By: Abigael Gray, MS, CCC-SLP
NESCA Speech-Language Pathologist
As a speech-language pathologist, I immediately think about toys and games when planning my therapy sessions. Parents may wonder why speech-language therapy often looks like “just playing.” Children learn about their world through play. It facilitates their cognitive, emotional, physical, and social development. As young children develop, they begin understanding, learning how to communicate, and socializing within the context of play.
As I discussed in my last blog post, Five Ways to Facilitate Language Growth at Home, motivation and interest are key in language development, and play is highly motivating and interesting for children. When children learn in the context of play, these new concepts, sounds, and words became relevant and meaningful to the child. This promotes retention and generalization, which both increase learning.
Symbolic play is especially important in the development of language. Symbolic play is the use of objects to represent other objects (e.g., using a block as a phone). Language itself is symbolic since signs, gestures, and words represent ideas, objects, or relationships. Early symbolic play helps children understand that objects can be used to represent another object. Development of symbolic play often correlates with development of language: children often start to use single words when they begin using one object to represent another, and they may begin combining words when they combine two symbolic play actions.
Speech-language pathologists may even use play within assessment. Play in evaluations “is a nonthreatening way to gather information about general symbolic skills, linguistic skills, behaviors skills (i.e., attention and organization), and task persistence in a child-friendly setting” (Fewell & Rich, 1987; Short et al., 2011). I also use play to take language samples, which allows me to look at language understanding and use in a naturalistic environment.
For my older elementary- or middle school-aged clients, play often looks like playing games in therapy. The turn taking of games mimics the social reciprocity that we see in conversation and social communication. This facilitates older children’s understanding of taking the lead when it is their turn and waiting, listening, and watching when it is the other person’s turn. I also find more willingness to participate in therapy when it is fun and centered around specific interests.
In my opinion, we are never too old to play! I’ve found that most people learn and retain information better within the context of fun and enjoyable activities, which is why play is such an important aspect of speech-language therapy.

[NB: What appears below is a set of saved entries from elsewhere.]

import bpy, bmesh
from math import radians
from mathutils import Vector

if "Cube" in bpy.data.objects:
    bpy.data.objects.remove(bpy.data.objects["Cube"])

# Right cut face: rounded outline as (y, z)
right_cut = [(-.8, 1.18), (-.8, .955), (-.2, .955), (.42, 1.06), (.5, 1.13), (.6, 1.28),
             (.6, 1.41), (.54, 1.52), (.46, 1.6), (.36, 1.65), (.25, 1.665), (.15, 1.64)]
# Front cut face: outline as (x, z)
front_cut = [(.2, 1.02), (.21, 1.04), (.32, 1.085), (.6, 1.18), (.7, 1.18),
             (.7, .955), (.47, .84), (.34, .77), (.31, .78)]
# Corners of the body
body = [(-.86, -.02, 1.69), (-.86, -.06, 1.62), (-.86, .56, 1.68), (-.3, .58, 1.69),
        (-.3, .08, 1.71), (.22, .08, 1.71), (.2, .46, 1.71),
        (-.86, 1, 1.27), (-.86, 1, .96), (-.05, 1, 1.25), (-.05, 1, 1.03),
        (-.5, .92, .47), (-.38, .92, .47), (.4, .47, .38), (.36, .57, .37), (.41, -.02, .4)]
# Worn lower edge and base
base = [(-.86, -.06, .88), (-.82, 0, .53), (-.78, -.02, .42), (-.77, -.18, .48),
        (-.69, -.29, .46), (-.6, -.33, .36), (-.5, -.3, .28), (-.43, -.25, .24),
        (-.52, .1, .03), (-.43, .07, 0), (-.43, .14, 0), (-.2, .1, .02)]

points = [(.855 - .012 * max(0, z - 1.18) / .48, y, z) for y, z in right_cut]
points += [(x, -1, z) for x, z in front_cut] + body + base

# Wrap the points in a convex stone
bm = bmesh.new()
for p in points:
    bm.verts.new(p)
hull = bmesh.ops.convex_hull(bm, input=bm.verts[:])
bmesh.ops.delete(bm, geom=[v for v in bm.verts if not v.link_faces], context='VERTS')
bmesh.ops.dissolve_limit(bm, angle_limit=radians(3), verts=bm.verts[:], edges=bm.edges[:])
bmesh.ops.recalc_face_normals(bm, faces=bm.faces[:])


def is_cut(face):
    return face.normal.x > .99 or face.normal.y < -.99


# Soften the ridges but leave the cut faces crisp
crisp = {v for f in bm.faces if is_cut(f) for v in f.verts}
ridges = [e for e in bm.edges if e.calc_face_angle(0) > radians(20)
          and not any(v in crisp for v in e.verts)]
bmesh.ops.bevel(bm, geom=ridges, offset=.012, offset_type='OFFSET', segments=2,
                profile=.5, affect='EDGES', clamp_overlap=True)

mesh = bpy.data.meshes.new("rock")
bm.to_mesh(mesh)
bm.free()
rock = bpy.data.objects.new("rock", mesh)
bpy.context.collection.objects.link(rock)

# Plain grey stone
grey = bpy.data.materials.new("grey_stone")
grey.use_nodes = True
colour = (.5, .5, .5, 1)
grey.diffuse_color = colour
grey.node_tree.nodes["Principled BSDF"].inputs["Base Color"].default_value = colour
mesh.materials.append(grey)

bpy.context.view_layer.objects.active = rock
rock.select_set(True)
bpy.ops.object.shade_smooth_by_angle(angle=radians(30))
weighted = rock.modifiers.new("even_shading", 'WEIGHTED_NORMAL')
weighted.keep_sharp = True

Jarrold C, Boucher J, Smith P. Symbolic play in autism: a review. J Autism Dev Disord. 1993 Jun;23(2):281-307. doi: 10.1007/BF01046221. PMID: 7687245.
Short EJ, Schindler RC, Obeid R, Noeder MM, Hlavaty LE, Gross SI, Lewis B, Russ S, Manos MM. Examining the Role of Language in Play Among Children With and Without Developmental Disabilities. Lang Speech Hear Serv Sch. 2020 Jul 15;51(3):795-806. doi: 10.1044/2020_LSHSS-19-00084. Epub 2020 May 13. PMID: 32402229.
Terrell, B. Y., Schwartz, R. G., Prelock, P. A., & Messick, C. K. (1984). Symbolic play in normal and language-impaired children. Journal of Speech & Hearing Research, 27(3), 424–429. https://doi.org/10.1044/jshr.2703.424
About the Author
Abigael Gray has over six years of experience in assessment and treatment of a variety of disorders, including dysphagia, childhood apraxia of speech, speech sound disorder, receptive and expressive language disorder, autism spectrum disorder and attention deficit hyperactivity disorder. She has a special interest and experience in working with children with feeding and swallowing disorders, including transitioning infants to solid foods, weaning from tube feeding, improving sensory tolerance, developing chewing skills, increasing variety and volume of nutritional intake and reducing avoidance behaviors during mealtimes.
To book an appointment with or to learn more about NESCA’s Speech & Language Therapy, please fill out our online Intake Form, email NESCA’s Director of Clinical Services Julie Robinson or call 617-658-9800.
Neuropsychology & Education Services for Children & Adolescents (NESCA) is a pediatric neuropsychology practice and integrative treatment center with offices in Newton, Massachusetts, Plainville, Massachusetts, and Londonderry, New Hampshire, serving clients from preschool through young adulthood and their families. For more information, please email firstname.lastname@example.org or call 617-658-9800.